Coma Girl

Not a miracle recovery, but a miracle of modern medicine

In 2013 I fell into a six-week coma and nearly died after I contracted legionella. The Legionnaire's disease was in turn triggered by immunosuppression caused by the prednisone I was taking for my rare autoimmune disease, dermatomyositis.
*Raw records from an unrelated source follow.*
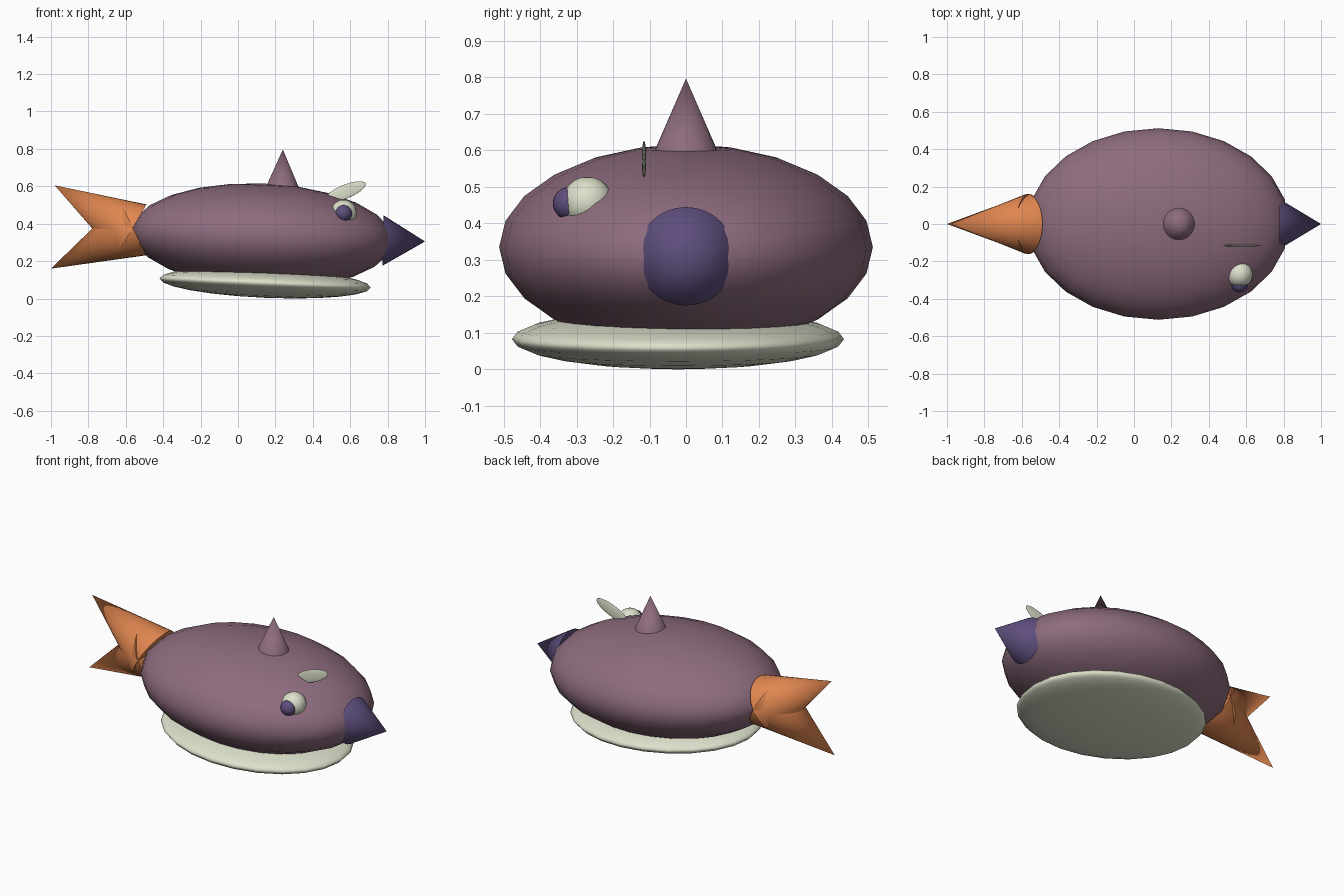
import bpy
import math
from mathutils import Vector

if "Cube" in bpy.data.objects:
    bpy.data.objects.remove(bpy.data.objects["Cube"])


def material(name, rgb):
    m = bpy.data.materials.new(name)
    m.diffuse_color = (*rgb, 1.0)
    m.use_nodes = True
    m.node_tree.nodes["Principled BSDF"].inputs["Base Color"].default_value = m.diffuse_color
    return m


mauve = material("mauve", (0.27, 0.15, 0.21))
orange = material("orange", (0.75, 0.24, 0.08))
violet = material("violet", (0.11, 0.075, 0.20))
cream = material("cream", (0.73, 0.75, 0.60))


def ellipsoid(name, center, radii, mat, tilt=0.0, segments=24, rings=12):
    """Smooth ellipsoid, turned around the y axis by tilt degrees."""
    bpy.ops.mesh.primitive_uv_sphere_add(
        segments=segments, ring_count=rings, radius=1, location=center,
        rotation=(0, math.radians(tilt), 0))
    ob = bpy.context.object
    ob.name = name
    ob.scale = radii
    ob.data.materials.append(mat)
    bpy.ops.object.shade_smooth()
    return ob


def spike(name, base, tip, radius, mat):
    """Cone from the centre of its base to its tip."""
    base, tip = Vector(base), Vector(tip)
    axis = tip - base
    bpy.ops.mesh.primitive_cone_add(
        vertices=32, radius1=radius, radius2=0, depth=axis.length,
        location=(base + tip) / 2)
    ob = bpy.context.object
    ob.name = name
    ob.rotation_euler = axis.to_track_quat('Z', 'Y').to_euler()
    ob.data.materials.append(mat)
    bpy.ops.object.shade_smooth_by_angle(angle=math.radians(30))
    return ob


# Body and the flat belly pad below it, both dipping towards the nose
ellipsoid("body", (0.13, 0, 0.335), (0.70, 0.512, 0.28), mauve, tilt=2.4)
ellipsoid("belly", (0.145, -0.022, 0.083), (0.565, 0.455, 0.079), cream, tilt=2.5)

# Nose and top fin
spike("nose", (0.775, 0, 0.31), (1.0, 0, 0.305), 0.135, violet)
spike("top_fin", (0.237, 0, 0.59), (0.24, 0, 0.797), 0.09, mauve)

# Forked tail
spike("tail_upper", (-0.57, 0, 0.365), (-0.98, 0, 0.605), 0.16, orange)
spike("tail_lower", (-0.56, 0, 0.375), (-1.0, 0, 0.16), 0.16, orange)

# Single eye with pupil and a thin brow
ellipsoid("eye", (0.565, -0.27, 0.458), (0.07, 0.07, 0.07), cream)
ellipsoid("pupil", (0.565, -0.32, 0.455), (0.045, 0.045, 0.045), violet)
ellipsoid("brow", (0.575, -0.115, 0.572), (0.115, 0.006, 0.037), cream, tilt=-22)
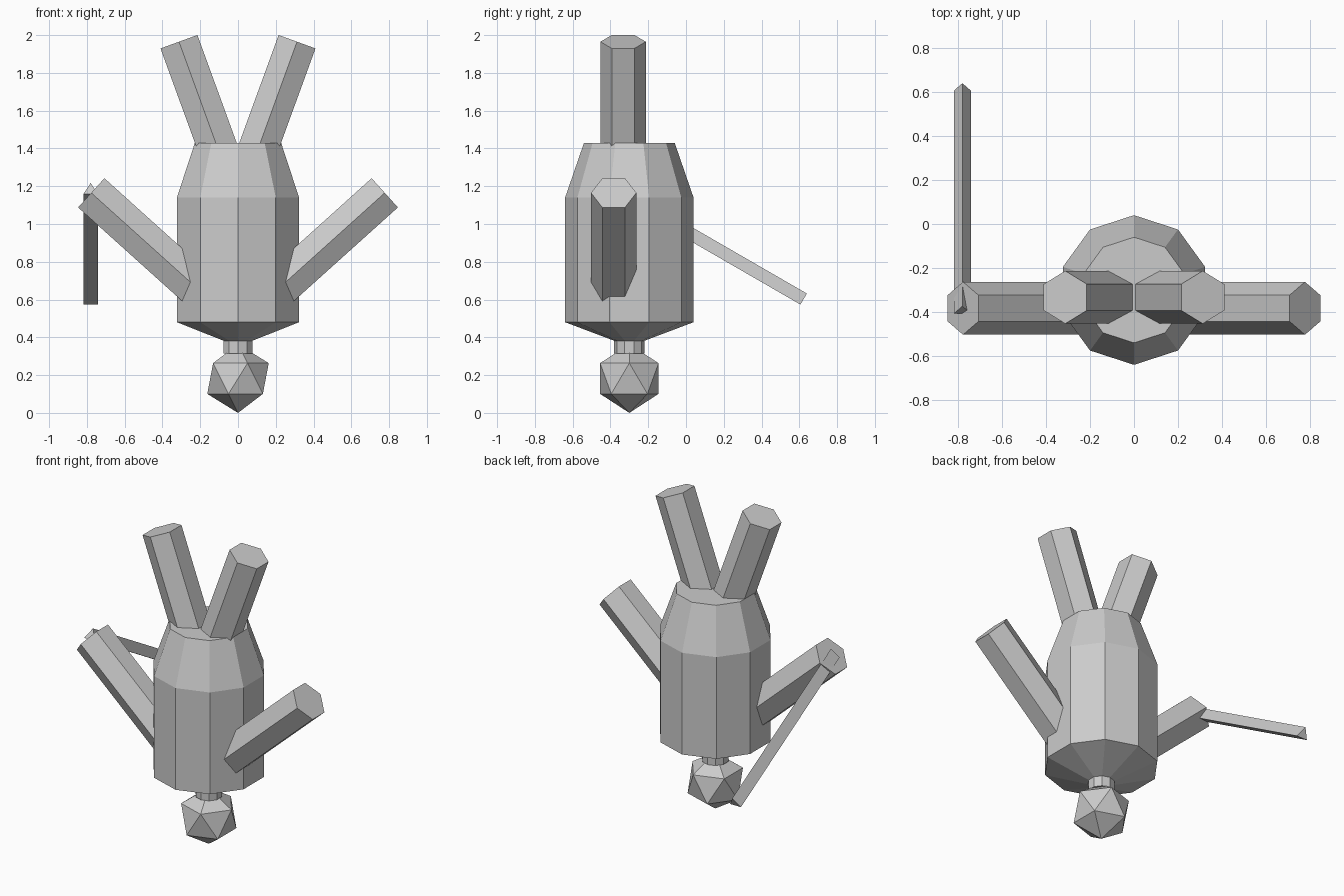
import bpy, bmesh
from math import sin, cos, pi, radians
from mathutils import Vector

cube = bpy.data.objects.get("Cube")
if cube:
    bpy.data.objects.remove(cube, do_unlink=True)

# One plain grey for the whole figure
grey = bpy.data.materials.new("plain grey")
grey.use_nodes = True
grey.diffuse_color = (0.6, 0.6, 0.6, 1)
grey.node_tree.nodes["Principled BSDF"].inputs["Base Color"].default_value = grey.diffuse_color


def finish(name):
    obj = bpy.context.object
    obj.name = obj.data.name = name
    obj.data.materials.append(grey)
    return obj


def prism(name, sides, radius, length, end, direction, rotation):
    """Straight prism whose far cap is centred on end, running along direction."""
    centre = Vector(end) - Vector(direction) * length / 2
    bpy.ops.mesh.primitive_cylinder_add(vertices=sides, radius=radius, depth=length,
                                        location=centre, rotation=rotation)
    return finish(name)


def lathe(name, sides, profile, y):
    """Faceted solid of revolution with a corner facing front and back."""
    bm = bmesh.new()
    rings = [[bm.verts.new((r * sin(2 * pi * i / sides), y + r * cos(2 * pi * i / sides), z))
              for i in range(sides)] for r, z in profile]
    for low, high in zip(rings, rings[1:]):
        for i in range(sides):
            j = (i + 1) % sides
            bm.faces.new((low[i], low[j], high[j], high[i]))
    bm.faces.new(rings[0])
    bm.faces.new(rings[-1])
    bmesh.ops.recalc_face_normals(bm, faces=bm.faces[:])
    mesh = bpy.data.meshes.new(name)
    bm.to_mesh(mesh)
    bm.free()
    obj = bpy.data.objects.new(name, mesh)
    bpy.context.collection.objects.link(obj)
    mesh.materials.append(grey)
    return obj


# Torso, neck and head, upside down
body_y = -0.30
lathe("torso", 10, [(0.075, 0.38), (0.34, 0.48), (0.34, 1.14), (0.24, 1.43)], body_y)
lathe("neck", 10, [(0.08, 0.315), (0.08, 0.40)], body_y)
bpy.ops.mesh.primitive_ico_sphere_add(subdivisions=1, radius=0.182, location=(0, body_y, 0.182))
finish("head")

# Hexagonal legs and arms, mirrored left and right
for side, label in ((1, "left"), (-1, "right")):
    for part, tilt, end in (("leg", 20, (0.3125, -0.333, 1.965)),
                            ("arm", 48, (0.777, -0.383, 1.165))):
        a = radians(tilt) * side
        prism(f"{label}_{part}", 6, 0.12, 0.8, (end[0] * side, end[1], end[2]),
              (sin(a), 0, cos(a)), (0, a, 0))

# Three-sided rod held in the right hand, sloping down to the back
a = radians(60)
prism("rod", 3, 0.045, 1.17, (-0.78, -0.396, 1.178), (0, -sin(a), cos(a)), (a, 0, 0))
I suffered a series of strokes on both sides of my brain when the sepsis caused my blood pressure to plummet. I fell into a deep coma. My kidneys and lungs began to fail, as my body was began dying one organ at a time. My doctors told my loved ones to give up hope for my full recovery. They expected me to die, and even if I somehow lived, I would remain a vegetable or at best left so hopelessly brain-damaged that I would never be same. But unbeknownst to them, while they were shining lights in my eyes and shaking their heads, I was telling them in my coma-dream--my secular version of a near-death experience--to leave me alone because I was trying to get back to sleep. I was experiencing what is known as covert cognition, the subject of my Skeptical Inquirer article "Covert Cognition: My So-Called Near-Death Experience," which appeared in their July/August issue.

But it wasn't a miracle--despite what so many continue to believe--that I recovered so fully. I owe my life not to God, but the miracles of modern medicine, as well as the nature of the watershed-area brain damage I suffered, as I detailed in my article and in this blog.